This was my first phone call. I was overcome with excitement/dread/fear/ relief/ doubt about what I know about him and all that I didn’t know. I thought about the clients who’d describe similar feelings during their parent-teacher meetings and phone calls regarding their children. I thought about their need for answers and resources.
The Office Visit
sitting there with the physician, while my son played with the Legos. I decided to bring him in when I noticed he was becoming sad about his difficulties adjusting to his new school and his new class. My son's teacher, my husband and I were asked to complete a questionnaire screening assessment called the Vanderbilt, and doctor provided a list of counselors and neuropsychological Evaluation centers; should the screening result in a positive diagnosis.
During the follow-up visit, I was offered the same limited resources and the same lengthy waitlist options for his evaluation as the first office visit several months ago.
I was expecting to be connected to peers, activities, programs, counselors.
I needed a step by step set of instructions for helping my boy learn to navigate the challenges and tap into the advantages connected to the way his brain is wired.
I needed to assemble a team in my community that would get my son what he needed at this stage of our discovery process;
why didn't I receive all this at that office visit.
Evoking My Super Powers
There was a moment, as I was expressing my concerns to the physician, when I wondered out loud if I was doing too much.
My son is meeting and exceeding the academic requirements set up by his school, but I’m able to identify his potential to do more. Determination and willingness to help a child fulfill his or her purpose is one of the most valuable superpowers I've inherited as a mother.
That mama bear power is enhanced by my other superpower: Gifts and talents honed by diligent research and practice in the field of school psychology and mental health. Thankfully my three children get the benefit of both.
I can see some of the ways his symptoms discourage his willingness to test his own limits.

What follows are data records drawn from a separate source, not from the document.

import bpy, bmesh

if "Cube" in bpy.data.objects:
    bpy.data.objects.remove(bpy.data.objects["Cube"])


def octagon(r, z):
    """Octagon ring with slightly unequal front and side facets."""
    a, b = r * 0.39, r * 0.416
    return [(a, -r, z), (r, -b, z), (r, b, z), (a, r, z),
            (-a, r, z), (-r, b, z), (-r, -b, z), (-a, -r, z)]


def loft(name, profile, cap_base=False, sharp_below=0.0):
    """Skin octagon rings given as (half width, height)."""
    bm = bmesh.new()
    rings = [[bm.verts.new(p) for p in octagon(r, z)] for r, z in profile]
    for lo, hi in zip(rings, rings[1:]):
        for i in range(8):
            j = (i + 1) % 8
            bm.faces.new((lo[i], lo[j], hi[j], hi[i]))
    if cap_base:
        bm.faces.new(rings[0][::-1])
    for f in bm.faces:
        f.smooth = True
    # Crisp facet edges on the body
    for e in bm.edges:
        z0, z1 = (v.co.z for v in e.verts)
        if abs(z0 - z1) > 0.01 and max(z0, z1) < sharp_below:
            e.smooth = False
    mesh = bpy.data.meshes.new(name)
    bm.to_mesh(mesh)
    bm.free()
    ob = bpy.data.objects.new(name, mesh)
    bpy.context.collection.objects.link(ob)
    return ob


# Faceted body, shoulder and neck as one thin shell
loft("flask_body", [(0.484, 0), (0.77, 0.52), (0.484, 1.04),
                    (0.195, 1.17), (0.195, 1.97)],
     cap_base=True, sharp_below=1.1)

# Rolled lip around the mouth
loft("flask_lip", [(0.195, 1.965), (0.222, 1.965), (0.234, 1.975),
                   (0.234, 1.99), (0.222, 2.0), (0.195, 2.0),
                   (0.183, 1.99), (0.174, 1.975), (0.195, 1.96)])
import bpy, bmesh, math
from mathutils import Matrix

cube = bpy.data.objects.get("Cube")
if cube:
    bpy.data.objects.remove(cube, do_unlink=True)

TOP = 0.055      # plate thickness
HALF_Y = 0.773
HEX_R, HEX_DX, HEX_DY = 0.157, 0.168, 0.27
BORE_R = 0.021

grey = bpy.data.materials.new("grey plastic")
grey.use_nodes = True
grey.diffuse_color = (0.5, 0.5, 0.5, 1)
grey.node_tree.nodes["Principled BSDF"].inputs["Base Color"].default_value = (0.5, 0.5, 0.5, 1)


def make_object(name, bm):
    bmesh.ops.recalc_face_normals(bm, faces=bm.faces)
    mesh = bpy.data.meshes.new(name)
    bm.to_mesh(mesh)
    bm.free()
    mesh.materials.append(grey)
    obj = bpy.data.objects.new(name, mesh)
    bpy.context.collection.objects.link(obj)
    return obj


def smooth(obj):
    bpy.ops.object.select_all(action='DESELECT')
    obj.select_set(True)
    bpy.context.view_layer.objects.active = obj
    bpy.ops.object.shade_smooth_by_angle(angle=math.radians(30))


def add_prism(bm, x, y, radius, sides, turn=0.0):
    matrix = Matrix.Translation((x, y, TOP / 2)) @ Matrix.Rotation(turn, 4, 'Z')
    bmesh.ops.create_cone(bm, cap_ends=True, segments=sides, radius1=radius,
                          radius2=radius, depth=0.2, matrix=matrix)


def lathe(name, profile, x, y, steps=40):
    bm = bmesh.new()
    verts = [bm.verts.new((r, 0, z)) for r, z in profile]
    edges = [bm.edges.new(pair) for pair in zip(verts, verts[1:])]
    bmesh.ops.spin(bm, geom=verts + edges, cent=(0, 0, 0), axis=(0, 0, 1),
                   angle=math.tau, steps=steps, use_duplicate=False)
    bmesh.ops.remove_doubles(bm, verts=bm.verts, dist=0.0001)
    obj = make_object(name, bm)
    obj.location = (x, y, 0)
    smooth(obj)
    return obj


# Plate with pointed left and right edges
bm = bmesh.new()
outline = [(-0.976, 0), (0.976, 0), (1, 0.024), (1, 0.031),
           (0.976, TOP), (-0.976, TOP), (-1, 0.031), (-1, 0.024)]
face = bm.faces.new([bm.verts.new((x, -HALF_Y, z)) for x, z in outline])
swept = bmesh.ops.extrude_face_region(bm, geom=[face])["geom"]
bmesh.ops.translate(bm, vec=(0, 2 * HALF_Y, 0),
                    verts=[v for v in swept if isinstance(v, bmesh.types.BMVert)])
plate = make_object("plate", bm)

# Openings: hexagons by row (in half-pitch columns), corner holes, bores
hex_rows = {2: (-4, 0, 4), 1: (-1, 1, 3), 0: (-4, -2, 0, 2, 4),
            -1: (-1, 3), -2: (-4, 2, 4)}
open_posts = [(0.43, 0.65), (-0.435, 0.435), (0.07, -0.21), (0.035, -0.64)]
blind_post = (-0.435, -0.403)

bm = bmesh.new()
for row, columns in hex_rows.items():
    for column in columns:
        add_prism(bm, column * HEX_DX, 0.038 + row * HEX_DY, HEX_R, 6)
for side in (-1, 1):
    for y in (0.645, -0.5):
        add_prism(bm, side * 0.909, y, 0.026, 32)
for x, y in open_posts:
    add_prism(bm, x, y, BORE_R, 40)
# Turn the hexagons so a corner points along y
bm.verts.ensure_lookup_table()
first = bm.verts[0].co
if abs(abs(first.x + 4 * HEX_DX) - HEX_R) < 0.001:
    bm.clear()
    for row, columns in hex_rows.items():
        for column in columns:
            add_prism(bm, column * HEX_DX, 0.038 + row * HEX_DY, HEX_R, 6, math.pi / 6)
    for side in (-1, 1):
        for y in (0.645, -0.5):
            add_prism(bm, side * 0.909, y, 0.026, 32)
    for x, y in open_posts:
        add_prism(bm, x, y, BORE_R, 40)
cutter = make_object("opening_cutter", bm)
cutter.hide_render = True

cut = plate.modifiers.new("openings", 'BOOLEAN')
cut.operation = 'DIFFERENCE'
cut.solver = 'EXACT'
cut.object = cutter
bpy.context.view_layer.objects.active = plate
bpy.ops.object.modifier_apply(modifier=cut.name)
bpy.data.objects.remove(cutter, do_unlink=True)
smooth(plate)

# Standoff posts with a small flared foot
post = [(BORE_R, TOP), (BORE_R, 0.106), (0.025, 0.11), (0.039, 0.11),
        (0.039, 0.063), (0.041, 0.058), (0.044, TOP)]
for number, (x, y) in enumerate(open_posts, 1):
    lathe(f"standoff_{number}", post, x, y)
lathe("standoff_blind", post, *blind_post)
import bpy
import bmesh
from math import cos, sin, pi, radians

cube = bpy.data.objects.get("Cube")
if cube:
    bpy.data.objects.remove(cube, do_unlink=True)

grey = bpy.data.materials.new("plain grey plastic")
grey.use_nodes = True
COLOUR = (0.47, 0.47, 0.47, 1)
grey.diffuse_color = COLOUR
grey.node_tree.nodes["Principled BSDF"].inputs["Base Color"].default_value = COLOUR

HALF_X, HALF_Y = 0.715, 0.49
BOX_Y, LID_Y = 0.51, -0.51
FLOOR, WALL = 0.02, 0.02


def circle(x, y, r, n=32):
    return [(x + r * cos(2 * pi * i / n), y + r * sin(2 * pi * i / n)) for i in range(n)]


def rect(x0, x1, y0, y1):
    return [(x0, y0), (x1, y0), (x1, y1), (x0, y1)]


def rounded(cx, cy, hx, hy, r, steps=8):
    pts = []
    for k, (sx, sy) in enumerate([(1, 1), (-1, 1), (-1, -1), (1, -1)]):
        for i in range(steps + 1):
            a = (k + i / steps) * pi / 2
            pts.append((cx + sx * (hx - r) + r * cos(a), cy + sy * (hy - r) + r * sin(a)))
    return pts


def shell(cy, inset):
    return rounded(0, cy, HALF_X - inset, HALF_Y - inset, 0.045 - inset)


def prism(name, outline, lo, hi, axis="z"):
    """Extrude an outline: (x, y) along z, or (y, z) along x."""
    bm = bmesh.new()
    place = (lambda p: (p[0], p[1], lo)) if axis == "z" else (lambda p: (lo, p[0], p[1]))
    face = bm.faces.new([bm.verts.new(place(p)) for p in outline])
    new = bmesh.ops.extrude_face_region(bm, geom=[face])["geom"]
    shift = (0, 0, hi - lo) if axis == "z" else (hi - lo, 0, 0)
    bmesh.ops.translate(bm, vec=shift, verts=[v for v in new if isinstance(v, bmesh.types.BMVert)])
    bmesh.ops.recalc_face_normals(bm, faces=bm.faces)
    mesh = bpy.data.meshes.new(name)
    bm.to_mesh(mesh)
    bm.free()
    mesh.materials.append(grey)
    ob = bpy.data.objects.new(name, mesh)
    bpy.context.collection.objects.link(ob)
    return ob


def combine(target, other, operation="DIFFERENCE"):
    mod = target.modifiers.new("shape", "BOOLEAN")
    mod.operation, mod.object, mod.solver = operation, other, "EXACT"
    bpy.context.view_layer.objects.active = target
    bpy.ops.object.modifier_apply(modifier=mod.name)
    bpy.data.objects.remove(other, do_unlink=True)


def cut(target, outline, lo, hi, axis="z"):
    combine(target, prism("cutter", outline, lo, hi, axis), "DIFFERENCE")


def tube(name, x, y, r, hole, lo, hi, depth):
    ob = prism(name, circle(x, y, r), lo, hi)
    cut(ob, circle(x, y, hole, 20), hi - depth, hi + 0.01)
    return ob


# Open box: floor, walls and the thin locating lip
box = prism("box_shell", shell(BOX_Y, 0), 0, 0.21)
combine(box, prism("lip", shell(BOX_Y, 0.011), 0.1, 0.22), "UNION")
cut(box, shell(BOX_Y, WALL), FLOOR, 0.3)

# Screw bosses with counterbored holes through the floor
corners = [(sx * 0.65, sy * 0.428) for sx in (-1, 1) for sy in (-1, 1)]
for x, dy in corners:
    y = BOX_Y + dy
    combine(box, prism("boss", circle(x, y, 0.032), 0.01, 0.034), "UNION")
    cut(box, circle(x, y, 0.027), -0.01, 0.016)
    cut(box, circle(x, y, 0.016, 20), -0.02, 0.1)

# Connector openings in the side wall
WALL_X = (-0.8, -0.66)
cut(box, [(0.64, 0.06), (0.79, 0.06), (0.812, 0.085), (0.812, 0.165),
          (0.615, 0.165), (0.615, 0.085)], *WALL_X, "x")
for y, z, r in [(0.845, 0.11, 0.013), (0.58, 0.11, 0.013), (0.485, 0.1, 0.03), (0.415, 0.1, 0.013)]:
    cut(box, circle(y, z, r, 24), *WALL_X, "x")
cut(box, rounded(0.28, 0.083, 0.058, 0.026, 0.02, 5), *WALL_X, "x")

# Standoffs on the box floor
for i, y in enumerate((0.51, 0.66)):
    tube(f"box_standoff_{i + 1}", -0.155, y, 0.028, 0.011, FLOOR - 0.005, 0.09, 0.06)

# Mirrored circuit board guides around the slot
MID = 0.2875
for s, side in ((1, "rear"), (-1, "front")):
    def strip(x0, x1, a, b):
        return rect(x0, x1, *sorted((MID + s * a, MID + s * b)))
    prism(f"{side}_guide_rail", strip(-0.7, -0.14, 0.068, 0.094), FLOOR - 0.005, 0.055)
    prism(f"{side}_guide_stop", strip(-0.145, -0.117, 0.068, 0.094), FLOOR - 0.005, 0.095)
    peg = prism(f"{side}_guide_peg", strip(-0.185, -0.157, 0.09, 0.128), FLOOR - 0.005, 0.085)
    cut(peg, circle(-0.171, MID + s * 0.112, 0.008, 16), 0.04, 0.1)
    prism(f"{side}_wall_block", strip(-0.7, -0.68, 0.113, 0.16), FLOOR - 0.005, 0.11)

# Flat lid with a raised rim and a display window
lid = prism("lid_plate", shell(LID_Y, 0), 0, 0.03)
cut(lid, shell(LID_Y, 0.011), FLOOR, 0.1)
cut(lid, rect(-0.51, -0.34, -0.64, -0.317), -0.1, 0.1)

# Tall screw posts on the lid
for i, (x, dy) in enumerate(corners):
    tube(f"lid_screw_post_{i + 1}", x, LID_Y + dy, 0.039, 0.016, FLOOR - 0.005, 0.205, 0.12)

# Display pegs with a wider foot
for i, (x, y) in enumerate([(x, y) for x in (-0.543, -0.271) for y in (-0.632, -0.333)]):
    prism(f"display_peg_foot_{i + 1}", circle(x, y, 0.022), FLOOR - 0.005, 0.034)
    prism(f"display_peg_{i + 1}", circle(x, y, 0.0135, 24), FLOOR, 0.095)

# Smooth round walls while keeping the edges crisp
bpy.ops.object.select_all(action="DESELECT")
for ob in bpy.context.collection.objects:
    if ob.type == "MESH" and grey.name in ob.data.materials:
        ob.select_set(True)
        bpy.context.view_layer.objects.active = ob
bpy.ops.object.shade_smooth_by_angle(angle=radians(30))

I understand how one teacher may see my son’s inquisitive mind and witty sense of humor as an asset to her classroom and another teacher (teaching a subject that is less appealing to my son) may see those same characteristics as disruptive and disrespectful.
I know that with some simple tools and resources, like small group counseling, behavior coaching and a healthy dose of self-awareness, my son will be set up to soar past the limitations of his differences.
So,nope…I’m not doing too much. I was charged to be my son’s mother on purpose. I’m doing just what I’m supposed to.
It’s a gift meant to be shared
As I meditate on the desires of my heart for my own son, I feel a deep desire to support moms like me with unique family members like mine. I know that my gifts are for providing mental health support to your children as well as my own. This recent experience with my son has given me fresh perspective to bring to the families needing my support. My worldview as a mom, a mental health professional and as an individual with disabilities/differences, I am vested in uncovering ways to help children thrive without fear of being stigmatized, mislabeled or misjudged. I took a step back over the past year, to gain insight on the level and scope of need for the children and families of Maine. I Believe it’s time to begin the journey of service in this community. And what an honor to begin with my son.